Problem description: Go through the lines below and copy any that hold the string "rings".

Data for this exercise:
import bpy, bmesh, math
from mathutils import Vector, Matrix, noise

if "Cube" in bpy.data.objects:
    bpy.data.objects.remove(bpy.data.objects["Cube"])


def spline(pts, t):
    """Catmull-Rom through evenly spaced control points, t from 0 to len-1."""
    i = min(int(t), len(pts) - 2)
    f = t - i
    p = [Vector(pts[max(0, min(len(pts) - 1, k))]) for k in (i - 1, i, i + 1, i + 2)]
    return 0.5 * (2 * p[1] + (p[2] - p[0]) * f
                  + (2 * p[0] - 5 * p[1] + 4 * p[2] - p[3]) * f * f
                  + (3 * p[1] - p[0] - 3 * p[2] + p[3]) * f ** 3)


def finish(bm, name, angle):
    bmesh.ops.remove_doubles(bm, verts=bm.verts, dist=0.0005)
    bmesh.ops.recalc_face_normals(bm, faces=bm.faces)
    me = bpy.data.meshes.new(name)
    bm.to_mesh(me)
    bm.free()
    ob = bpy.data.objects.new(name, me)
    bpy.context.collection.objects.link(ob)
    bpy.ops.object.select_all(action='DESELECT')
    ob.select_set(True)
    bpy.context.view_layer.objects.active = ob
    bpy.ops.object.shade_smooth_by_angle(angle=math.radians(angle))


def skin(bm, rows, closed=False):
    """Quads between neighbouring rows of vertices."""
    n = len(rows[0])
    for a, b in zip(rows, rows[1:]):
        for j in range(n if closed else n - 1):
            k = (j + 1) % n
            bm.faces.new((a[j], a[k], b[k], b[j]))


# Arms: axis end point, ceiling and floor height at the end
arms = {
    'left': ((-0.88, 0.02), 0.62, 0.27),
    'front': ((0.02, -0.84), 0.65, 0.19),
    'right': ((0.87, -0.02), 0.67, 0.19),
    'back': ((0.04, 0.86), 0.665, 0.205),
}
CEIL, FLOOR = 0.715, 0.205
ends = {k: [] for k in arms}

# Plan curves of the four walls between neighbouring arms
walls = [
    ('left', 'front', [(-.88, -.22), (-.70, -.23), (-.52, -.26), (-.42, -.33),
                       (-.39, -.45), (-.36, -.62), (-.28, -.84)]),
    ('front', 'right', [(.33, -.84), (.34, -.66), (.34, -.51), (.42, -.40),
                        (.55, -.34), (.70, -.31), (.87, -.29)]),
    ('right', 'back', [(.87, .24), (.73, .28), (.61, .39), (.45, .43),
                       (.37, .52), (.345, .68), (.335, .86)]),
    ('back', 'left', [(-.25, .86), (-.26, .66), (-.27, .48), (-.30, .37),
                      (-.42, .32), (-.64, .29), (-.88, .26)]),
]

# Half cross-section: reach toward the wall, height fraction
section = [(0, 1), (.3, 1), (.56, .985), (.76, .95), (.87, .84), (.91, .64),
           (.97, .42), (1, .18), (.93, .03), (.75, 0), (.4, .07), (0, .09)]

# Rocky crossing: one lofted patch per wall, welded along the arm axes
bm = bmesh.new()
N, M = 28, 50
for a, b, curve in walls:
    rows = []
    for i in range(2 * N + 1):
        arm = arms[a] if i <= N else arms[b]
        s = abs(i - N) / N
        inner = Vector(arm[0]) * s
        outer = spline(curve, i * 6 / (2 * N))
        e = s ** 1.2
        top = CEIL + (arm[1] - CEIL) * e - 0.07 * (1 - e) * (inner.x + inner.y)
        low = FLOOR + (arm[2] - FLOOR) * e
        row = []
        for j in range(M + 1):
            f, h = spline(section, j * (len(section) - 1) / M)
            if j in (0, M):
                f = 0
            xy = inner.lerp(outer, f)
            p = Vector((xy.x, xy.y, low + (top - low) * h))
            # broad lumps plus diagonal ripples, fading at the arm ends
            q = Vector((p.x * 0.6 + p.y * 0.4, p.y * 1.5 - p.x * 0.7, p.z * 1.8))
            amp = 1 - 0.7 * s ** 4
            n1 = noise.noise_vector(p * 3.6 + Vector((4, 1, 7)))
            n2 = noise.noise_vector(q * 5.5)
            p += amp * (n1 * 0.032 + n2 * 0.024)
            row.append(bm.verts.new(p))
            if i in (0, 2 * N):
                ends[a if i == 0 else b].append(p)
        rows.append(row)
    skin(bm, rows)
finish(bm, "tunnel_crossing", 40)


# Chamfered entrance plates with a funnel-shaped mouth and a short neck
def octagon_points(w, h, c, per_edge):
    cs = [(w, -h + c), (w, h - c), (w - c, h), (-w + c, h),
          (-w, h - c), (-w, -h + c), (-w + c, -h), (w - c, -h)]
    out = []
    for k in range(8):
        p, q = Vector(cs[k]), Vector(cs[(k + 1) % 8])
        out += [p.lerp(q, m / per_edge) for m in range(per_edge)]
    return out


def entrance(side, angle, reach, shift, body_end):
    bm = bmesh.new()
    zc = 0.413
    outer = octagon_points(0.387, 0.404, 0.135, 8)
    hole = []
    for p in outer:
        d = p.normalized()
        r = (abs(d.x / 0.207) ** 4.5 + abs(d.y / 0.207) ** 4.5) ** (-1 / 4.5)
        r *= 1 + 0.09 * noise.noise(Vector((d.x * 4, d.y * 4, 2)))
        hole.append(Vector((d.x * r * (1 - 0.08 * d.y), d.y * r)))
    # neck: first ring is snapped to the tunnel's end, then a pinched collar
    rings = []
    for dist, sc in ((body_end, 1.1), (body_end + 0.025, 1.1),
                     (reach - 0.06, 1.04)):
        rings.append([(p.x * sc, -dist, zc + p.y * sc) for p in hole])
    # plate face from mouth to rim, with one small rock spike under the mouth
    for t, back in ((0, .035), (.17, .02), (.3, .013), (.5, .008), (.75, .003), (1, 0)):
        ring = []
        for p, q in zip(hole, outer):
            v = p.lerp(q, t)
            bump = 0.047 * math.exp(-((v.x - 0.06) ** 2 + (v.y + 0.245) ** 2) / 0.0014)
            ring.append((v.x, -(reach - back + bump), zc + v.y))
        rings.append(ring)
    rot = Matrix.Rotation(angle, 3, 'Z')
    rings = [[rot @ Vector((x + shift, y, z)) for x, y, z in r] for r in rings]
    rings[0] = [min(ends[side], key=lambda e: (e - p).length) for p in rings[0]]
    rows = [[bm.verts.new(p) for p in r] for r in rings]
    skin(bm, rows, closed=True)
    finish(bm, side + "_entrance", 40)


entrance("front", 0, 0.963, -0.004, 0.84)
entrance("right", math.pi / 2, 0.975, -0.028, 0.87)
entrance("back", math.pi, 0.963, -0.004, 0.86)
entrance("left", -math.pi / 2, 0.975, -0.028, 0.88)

Written answer:
    rings = []
        rings.append([(p.x * sc, -dist, zc + p.y * sc) for p in hole])
        rings.append(ring)
    rings = [[rot @ Vector((x + shift, y, z)) for x, y, z in r] for r in rings]
    rings[0] = [min(ends[side], key=lambda e: (e - p).length) for p in rings[0]]
    rows = [[bm.verts.new(p) for p in r] for r in rings]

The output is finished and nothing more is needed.